Massachusetts Plans to Replace Troubled Health Insurance Exchange
On the heels of Oregon’s decision to drop its dysfunctional health insurance site, Massachusetts officials announced plans to follow suit on Monday. Unlike Oregon, however, Massachusetts will be taking a different replacement route—instead of using HealthCare.gov to sign up enrollees, Massachusetts will attempt to build a new health marketplace site based on software used by Colorado and Kentucky.
While the state hopes to have this software from hCentive Inc. up and running by November 15th of this year, they will also connect to the federal exchange as a backup in case the new exchange software is not ready in time to handle enrollment next fall. The plan to implement the new software and connect to the federal exchange as a backup will cost an estimated $100 million, which is 30% lower than the estimated cost of repairing the current site.
The existing Massachusetts’ health exchange, originally created in 2006 and considered the model for the Affordable Care Act, has faced technical issues since enrollment began last October. Because of these difficulties many consumers had to resort to paper applications instead of applying online.
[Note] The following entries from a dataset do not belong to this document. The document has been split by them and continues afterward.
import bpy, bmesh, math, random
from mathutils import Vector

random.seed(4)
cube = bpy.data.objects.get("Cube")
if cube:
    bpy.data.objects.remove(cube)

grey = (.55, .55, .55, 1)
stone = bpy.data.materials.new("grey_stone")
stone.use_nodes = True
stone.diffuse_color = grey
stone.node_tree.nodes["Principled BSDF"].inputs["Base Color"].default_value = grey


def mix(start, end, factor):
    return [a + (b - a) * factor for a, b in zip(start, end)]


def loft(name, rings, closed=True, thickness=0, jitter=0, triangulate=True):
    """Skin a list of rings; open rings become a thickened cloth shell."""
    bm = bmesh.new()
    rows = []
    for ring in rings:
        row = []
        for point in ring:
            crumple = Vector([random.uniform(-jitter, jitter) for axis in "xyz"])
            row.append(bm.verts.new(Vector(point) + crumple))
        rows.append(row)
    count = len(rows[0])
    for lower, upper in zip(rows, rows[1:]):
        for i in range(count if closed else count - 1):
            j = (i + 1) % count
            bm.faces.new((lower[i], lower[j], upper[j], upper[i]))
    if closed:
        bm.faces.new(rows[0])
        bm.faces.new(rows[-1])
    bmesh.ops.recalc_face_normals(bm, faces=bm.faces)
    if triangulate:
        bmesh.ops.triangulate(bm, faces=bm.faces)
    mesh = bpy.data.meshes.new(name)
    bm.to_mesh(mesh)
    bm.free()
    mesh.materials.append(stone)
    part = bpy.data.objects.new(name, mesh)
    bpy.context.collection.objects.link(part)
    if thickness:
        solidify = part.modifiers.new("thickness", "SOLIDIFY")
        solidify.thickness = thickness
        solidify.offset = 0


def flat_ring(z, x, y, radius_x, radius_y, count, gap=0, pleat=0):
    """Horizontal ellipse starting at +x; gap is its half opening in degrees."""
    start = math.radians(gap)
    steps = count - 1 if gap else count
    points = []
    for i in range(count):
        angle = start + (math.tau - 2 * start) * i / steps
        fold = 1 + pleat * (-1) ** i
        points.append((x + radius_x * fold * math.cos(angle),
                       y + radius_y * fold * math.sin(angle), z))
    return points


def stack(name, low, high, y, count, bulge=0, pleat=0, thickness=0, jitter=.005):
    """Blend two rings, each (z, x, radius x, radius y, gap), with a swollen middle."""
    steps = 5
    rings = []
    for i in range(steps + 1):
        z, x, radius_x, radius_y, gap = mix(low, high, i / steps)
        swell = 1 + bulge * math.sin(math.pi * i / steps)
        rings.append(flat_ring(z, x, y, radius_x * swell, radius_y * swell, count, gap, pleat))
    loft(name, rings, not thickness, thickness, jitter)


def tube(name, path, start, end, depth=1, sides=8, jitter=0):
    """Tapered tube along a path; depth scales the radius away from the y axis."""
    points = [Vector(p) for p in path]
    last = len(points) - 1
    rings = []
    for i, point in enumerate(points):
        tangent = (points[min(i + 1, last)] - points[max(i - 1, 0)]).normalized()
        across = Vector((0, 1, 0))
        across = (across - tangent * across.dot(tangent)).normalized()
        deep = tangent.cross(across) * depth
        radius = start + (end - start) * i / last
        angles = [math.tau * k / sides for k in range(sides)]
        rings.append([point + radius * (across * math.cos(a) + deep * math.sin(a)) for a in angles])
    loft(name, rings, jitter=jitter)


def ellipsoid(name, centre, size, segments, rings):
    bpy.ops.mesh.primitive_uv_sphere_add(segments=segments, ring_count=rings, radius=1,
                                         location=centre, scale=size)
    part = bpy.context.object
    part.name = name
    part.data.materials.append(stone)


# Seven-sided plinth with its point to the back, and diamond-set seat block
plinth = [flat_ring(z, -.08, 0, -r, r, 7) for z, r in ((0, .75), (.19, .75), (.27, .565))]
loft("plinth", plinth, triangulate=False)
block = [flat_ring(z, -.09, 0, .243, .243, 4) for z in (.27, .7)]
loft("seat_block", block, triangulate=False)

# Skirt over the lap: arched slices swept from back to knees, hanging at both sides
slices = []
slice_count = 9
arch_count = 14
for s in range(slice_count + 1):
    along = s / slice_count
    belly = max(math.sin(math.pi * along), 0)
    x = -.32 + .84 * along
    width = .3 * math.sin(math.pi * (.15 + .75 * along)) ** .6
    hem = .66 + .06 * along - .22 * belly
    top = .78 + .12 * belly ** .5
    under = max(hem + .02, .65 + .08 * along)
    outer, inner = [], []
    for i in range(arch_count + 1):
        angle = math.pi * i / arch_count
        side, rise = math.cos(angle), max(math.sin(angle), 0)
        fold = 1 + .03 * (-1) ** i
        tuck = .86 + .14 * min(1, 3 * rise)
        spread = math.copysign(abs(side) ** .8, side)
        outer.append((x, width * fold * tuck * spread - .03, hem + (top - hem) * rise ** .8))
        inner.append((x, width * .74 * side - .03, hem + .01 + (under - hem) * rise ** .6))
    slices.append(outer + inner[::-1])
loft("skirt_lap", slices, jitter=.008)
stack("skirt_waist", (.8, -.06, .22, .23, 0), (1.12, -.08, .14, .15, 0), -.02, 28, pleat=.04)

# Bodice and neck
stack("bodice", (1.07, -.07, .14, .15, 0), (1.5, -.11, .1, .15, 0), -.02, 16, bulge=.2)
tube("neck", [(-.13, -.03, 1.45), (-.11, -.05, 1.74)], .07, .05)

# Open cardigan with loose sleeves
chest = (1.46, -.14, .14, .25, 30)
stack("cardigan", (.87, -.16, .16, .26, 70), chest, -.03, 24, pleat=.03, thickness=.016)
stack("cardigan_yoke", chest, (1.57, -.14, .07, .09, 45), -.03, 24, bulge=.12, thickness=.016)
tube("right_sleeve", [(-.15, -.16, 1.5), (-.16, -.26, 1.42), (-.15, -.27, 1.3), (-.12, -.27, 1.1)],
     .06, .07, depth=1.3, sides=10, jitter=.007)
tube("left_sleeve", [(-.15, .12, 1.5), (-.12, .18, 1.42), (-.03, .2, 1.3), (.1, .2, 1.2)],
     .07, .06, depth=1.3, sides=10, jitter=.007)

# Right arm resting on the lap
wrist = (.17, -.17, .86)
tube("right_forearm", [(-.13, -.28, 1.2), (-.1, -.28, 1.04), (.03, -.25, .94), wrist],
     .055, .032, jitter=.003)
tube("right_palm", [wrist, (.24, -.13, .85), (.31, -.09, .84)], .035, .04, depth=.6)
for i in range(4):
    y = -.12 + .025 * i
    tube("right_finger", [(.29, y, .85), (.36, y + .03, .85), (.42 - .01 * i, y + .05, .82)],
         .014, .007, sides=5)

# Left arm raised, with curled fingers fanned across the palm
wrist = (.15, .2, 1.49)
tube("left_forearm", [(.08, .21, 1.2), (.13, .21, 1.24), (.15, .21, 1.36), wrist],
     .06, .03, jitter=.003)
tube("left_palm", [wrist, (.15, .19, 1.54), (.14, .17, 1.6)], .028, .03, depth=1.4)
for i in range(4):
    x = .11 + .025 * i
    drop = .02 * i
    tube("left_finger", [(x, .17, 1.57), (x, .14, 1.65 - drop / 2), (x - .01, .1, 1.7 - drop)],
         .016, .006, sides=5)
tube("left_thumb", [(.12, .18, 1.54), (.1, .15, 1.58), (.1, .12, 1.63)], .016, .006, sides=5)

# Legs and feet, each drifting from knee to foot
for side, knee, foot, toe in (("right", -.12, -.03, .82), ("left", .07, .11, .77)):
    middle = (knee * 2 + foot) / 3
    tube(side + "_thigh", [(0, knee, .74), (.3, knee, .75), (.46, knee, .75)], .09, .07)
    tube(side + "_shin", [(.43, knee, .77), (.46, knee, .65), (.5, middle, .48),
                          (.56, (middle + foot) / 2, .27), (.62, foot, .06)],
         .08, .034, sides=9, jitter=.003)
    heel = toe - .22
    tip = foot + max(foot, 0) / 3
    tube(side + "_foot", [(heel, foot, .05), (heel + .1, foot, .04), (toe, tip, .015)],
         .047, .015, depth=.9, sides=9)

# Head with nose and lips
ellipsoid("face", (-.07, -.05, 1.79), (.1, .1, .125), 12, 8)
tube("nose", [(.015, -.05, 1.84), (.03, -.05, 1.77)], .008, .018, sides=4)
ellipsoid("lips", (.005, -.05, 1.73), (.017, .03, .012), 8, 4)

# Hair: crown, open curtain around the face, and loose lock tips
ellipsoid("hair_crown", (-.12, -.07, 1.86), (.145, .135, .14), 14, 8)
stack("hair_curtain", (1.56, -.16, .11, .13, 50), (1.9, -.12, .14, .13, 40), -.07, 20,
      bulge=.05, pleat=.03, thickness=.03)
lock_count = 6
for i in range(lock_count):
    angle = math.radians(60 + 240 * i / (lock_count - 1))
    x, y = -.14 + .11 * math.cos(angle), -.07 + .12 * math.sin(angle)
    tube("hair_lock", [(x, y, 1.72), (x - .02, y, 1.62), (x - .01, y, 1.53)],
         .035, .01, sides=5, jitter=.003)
Even now, the system is struggling to determine eligibility for about 190,000 enrollees, who in the meantime, have been temporarily placed on Medicaid.
See here for an earlier post on Oregon’s move to the federal exchange.